++++ Data excerpts ++++
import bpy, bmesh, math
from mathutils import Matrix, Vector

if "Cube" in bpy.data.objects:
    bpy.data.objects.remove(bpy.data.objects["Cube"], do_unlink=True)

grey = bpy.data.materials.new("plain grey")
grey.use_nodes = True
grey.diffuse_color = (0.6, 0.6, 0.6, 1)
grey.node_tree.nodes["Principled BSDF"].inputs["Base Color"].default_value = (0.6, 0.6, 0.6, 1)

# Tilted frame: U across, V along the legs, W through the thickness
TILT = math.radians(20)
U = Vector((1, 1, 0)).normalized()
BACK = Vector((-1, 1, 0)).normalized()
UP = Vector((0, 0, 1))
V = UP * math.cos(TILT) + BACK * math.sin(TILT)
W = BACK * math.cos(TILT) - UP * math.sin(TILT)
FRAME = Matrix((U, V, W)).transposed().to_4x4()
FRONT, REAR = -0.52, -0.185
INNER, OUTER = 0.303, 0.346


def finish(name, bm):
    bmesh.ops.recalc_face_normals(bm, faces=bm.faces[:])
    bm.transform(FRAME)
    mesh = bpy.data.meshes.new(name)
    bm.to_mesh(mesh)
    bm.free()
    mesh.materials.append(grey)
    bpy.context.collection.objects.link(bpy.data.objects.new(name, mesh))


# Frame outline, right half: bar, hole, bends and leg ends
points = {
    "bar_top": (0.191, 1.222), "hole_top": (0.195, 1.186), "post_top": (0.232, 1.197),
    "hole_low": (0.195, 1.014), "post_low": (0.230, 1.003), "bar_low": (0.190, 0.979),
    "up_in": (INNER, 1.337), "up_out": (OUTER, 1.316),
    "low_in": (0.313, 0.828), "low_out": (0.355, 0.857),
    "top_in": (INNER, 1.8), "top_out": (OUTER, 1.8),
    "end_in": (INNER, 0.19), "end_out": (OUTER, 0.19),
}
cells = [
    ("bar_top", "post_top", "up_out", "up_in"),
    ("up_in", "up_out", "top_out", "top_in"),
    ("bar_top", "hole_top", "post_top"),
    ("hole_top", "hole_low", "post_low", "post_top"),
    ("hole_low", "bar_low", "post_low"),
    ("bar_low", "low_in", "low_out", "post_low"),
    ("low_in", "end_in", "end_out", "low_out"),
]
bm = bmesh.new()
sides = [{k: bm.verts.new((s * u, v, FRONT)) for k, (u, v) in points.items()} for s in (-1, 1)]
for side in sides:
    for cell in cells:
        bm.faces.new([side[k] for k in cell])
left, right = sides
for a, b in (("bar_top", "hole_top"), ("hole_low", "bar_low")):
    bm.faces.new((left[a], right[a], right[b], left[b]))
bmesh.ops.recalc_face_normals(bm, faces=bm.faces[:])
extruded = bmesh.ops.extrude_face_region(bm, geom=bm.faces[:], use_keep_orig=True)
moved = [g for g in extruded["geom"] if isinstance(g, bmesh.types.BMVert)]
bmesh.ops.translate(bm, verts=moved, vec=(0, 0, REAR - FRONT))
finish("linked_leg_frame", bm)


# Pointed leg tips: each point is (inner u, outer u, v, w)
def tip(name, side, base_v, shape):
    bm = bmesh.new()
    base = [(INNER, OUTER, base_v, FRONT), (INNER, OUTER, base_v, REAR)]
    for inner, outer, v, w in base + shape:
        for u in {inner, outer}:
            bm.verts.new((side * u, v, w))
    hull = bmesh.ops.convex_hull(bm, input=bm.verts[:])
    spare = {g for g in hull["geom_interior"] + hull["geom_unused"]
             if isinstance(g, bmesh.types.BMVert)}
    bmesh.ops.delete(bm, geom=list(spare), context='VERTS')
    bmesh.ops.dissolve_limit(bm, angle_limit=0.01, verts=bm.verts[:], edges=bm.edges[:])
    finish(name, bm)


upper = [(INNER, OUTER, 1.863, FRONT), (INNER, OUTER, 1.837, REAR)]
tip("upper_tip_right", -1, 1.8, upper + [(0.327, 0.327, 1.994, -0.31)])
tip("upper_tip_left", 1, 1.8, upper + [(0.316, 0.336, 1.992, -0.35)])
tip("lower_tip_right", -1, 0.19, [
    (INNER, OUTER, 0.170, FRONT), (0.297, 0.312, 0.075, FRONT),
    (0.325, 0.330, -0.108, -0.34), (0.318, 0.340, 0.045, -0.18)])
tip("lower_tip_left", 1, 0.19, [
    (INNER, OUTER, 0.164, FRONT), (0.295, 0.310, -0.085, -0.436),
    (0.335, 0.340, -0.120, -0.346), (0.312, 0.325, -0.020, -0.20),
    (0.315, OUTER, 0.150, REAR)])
++++
- Exercise requirements -
Starting at the first line of the entries above, please extract each line up to and including the line with "grey.diffuse_color = (0.6, 0.6, 0.6, 1)", unchanged, and add nothing.

- Solution to this task -
import bpy, bmesh, math
from mathutils import Matrix, Vector

if "Cube" in bpy.data.objects:
    bpy.data.objects.remove(bpy.data.objects["Cube"], do_unlink=True)

grey = bpy.data.materials.new("plain grey")
grey.use_nodes = True
grey.diffuse_color = (0.6, 0.6, 0.6, 1)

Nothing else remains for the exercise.